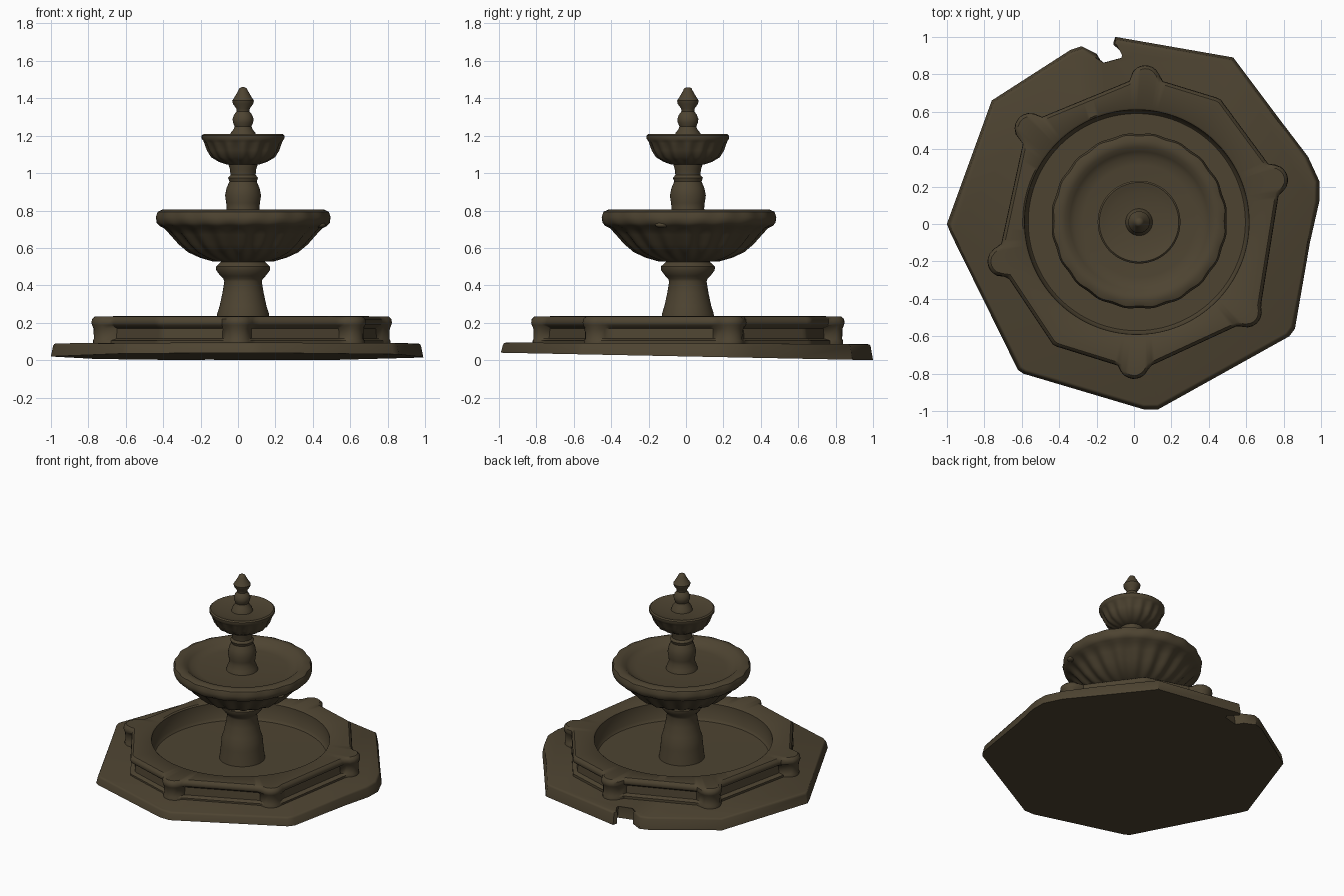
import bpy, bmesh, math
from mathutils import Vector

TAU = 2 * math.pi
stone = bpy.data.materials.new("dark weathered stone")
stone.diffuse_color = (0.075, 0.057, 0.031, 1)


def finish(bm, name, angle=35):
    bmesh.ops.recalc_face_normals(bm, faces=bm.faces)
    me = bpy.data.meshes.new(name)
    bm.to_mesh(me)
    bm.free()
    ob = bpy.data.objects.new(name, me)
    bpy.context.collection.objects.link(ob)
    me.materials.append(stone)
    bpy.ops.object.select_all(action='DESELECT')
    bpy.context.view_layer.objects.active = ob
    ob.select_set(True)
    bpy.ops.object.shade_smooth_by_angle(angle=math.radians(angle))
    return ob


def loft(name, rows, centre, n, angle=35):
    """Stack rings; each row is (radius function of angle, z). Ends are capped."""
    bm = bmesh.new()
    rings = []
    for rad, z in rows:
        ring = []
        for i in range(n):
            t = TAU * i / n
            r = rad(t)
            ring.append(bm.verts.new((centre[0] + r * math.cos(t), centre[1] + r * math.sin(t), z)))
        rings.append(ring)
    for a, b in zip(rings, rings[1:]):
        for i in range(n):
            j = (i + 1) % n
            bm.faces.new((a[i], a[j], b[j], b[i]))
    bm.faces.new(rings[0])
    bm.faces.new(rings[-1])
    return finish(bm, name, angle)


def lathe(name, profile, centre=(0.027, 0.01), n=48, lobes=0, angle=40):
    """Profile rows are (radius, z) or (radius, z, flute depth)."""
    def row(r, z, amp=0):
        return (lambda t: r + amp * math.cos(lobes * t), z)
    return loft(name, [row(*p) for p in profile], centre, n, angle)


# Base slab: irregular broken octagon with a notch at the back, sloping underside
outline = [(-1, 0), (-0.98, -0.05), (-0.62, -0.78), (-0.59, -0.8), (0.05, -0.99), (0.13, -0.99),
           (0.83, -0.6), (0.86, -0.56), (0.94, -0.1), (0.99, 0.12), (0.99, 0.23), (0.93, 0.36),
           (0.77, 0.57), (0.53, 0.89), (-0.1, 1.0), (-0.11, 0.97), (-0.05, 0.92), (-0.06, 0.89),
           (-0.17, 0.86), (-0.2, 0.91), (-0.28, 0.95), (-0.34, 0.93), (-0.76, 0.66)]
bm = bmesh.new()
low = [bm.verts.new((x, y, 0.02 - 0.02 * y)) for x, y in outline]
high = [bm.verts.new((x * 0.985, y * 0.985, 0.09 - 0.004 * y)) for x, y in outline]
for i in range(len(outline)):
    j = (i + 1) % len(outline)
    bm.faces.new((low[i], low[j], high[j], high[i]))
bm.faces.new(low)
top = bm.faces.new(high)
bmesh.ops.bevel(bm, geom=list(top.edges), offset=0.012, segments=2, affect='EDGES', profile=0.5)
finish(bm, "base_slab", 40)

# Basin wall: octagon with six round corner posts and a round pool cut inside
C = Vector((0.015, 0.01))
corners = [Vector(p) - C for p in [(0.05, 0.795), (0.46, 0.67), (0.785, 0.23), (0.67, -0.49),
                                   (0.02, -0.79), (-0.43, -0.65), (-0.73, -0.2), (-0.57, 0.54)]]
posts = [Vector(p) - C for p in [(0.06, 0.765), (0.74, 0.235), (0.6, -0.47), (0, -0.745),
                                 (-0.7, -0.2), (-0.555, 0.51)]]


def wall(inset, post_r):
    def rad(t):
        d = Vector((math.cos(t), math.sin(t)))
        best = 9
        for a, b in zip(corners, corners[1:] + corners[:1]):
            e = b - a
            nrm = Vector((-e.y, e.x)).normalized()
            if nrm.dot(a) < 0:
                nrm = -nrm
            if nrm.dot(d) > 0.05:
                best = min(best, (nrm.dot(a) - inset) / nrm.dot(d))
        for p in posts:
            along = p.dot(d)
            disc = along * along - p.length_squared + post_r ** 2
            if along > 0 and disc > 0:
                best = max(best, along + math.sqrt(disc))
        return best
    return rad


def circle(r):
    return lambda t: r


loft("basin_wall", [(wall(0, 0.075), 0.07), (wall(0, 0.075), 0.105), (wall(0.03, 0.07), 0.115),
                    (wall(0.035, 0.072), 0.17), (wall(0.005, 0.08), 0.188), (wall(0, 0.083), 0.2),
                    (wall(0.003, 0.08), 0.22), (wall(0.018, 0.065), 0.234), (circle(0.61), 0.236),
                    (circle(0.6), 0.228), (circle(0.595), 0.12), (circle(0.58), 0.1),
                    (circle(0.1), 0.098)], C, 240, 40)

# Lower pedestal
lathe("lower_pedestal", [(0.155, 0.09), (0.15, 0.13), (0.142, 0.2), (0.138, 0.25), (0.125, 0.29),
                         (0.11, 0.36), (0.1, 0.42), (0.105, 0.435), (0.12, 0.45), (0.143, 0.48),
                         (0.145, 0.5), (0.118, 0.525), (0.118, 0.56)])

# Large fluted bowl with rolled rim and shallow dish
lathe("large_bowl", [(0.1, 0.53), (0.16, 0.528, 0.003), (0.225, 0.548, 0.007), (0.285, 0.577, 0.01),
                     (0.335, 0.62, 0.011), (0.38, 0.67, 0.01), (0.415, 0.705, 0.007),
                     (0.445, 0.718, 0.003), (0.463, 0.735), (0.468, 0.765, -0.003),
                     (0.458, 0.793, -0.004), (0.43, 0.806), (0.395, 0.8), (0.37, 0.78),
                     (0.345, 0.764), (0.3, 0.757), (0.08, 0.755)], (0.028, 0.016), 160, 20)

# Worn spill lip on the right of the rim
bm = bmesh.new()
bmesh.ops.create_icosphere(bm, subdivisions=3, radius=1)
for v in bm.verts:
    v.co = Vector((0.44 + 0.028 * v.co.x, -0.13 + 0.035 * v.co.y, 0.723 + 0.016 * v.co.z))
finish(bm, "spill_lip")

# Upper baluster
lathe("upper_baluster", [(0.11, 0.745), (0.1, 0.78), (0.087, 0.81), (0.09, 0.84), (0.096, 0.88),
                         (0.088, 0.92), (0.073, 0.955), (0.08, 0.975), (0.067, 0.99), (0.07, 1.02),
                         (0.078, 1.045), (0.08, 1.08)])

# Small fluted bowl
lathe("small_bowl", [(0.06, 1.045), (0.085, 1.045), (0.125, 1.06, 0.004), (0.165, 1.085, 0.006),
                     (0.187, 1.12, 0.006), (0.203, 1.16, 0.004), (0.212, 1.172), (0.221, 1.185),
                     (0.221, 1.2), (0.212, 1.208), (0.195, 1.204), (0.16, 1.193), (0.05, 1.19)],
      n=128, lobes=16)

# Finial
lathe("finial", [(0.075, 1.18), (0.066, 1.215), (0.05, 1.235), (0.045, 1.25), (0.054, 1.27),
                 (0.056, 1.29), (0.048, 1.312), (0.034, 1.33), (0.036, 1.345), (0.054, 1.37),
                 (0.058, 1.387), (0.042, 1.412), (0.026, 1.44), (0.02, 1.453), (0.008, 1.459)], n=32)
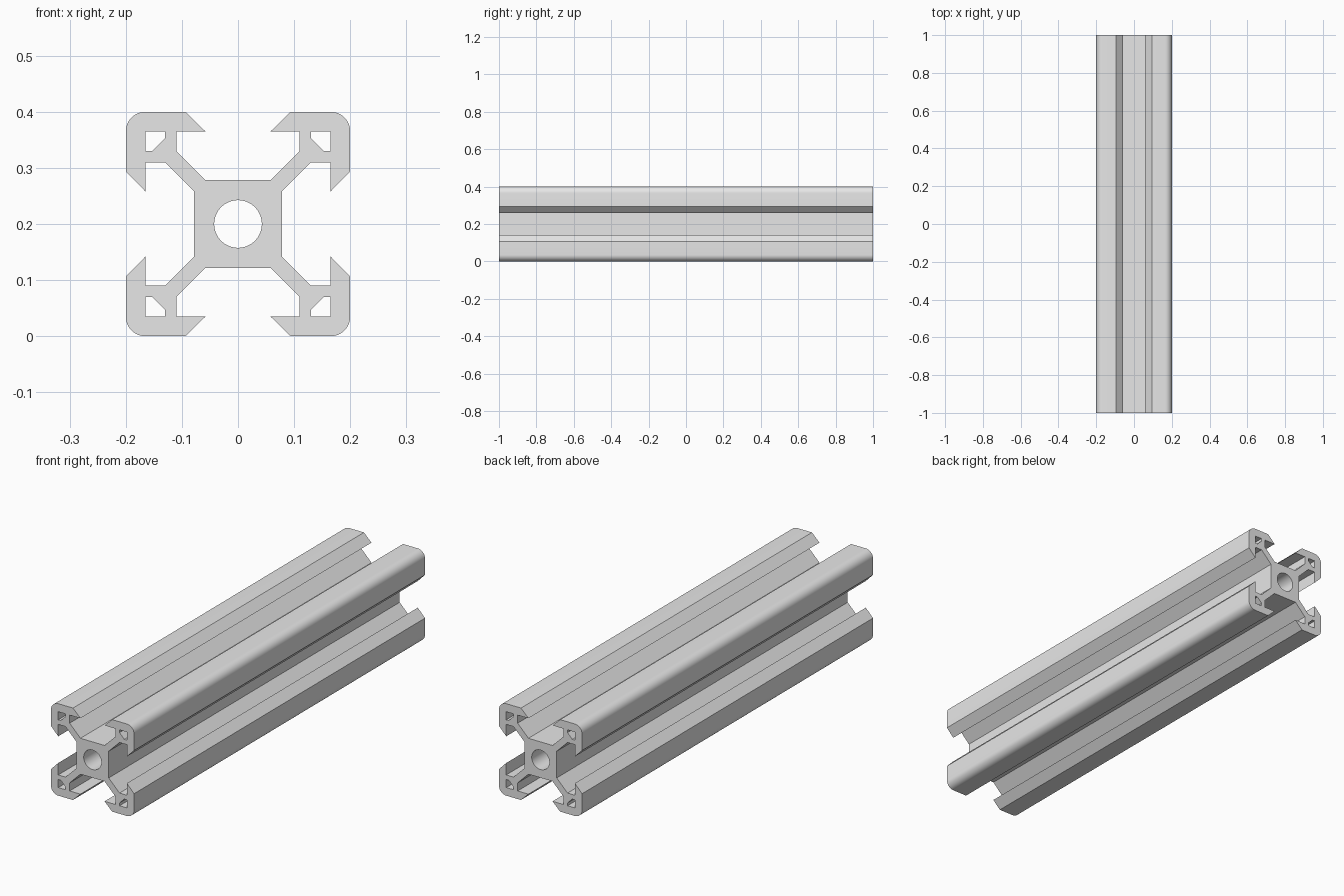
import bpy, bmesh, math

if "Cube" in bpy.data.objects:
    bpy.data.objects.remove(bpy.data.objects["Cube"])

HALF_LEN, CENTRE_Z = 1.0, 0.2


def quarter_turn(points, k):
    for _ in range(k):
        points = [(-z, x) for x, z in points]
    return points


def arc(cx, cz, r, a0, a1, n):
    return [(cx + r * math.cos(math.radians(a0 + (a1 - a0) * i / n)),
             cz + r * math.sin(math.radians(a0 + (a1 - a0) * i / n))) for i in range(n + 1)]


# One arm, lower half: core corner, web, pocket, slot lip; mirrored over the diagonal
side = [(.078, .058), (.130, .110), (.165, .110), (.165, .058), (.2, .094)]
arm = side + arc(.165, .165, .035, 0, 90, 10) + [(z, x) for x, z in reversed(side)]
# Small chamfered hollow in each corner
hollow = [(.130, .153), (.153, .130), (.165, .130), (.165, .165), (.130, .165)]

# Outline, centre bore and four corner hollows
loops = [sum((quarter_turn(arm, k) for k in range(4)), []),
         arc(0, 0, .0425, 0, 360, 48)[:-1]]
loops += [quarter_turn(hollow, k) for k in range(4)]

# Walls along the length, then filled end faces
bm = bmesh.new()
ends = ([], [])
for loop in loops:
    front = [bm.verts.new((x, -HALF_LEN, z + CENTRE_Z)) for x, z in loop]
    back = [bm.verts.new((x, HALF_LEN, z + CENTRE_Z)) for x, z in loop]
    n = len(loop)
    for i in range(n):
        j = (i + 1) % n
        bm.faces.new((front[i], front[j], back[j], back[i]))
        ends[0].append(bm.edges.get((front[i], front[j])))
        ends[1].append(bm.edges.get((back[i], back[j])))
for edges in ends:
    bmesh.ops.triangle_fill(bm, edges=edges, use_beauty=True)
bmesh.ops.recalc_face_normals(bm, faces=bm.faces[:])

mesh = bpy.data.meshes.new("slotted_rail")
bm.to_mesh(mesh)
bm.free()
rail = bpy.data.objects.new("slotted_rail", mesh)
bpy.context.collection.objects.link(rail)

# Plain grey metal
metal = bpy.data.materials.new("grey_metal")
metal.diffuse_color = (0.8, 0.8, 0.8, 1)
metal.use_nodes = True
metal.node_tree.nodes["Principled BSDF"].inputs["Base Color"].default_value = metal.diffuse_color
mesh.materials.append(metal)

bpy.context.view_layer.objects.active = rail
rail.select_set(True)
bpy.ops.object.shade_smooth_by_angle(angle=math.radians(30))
▬▬▬
__ACTIVITY__: The exact lines of the material above starting at the one that contains "ring.append(bm.verts.new((centre[0] + r" and ending at the one that contains "C = Vector((0.015, 0.01))" are what to retype; leave out everything else.

__RESPONSE BELOW__:
            ring.append(bm.verts.new((centre[0] + r * math.cos(t), centre[1] + r * math.sin(t), z)))
        rings.append(ring)
    for a, b in zip(rings, rings[1:]):
        for i in range(n):
            j = (i + 1) % n
            bm.faces.new((a[i], a[j], b[j], b[i]))
    bm.faces.new(rings[0])
    bm.faces.new(rings[-1])
    return finish(bm, name, angle)


def lathe(name, profile, centre=(0.027, 0.01), n=48, lobes=0, angle=40):
    """Profile rows are (radius, z) or (radius, z, flute depth)."""
    def row(r, z, amp=0):
        return (lambda t: r + amp * math.cos(lobes * t), z)
    return loft(name, [row(*p) for p in profile], centre, n, angle)


# Base slab: irregular broken octagon with a notch at the back, sloping underside
outline = [(-1, 0), (-0.98, -0.05), (-0.62, -0.78), (-0.59, -0.8), (0.05, -0.99), (0.13, -0.99),
           (0.83, -0.6), (0.86, -0.56), (0.94, -0.1), (0.99, 0.12), (0.99, 0.23), (0.93, 0.36),
           (0.77, 0.57), (0.53, 0.89), (-0.1, 1.0), (-0.11, 0.97), (-0.05, 0.92), (-0.06, 0.89),
           (-0.17, 0.86), (-0.2, 0.91), (-0.28, 0.95), (-0.34, 0.93), (-0.76, 0.66)]
bm = bmesh.new()
low = [bm.verts.new((x, y, 0.02 - 0.02 * y)) for x, y in outline]
high = [bm.verts.new((x * 0.985, y * 0.985, 0.09 - 0.004 * y)) for x, y in outline]
for i in range(len(outline)):
    j = (i + 1) % len(outline)
    bm.faces.new((low[i], low[j], high[j], high[i]))
bm.faces.new(low)
top = bm.faces.new(high)
bmesh.ops.bevel(bm, geom=list(top.edges), offset=0.012, segments=2, affect='EDGES', profile=0.5)
finish(bm, "base_slab", 40)

# Basin wall: octagon with six round corner posts and a round pool cut inside
C = Vector((0.015, 0.01))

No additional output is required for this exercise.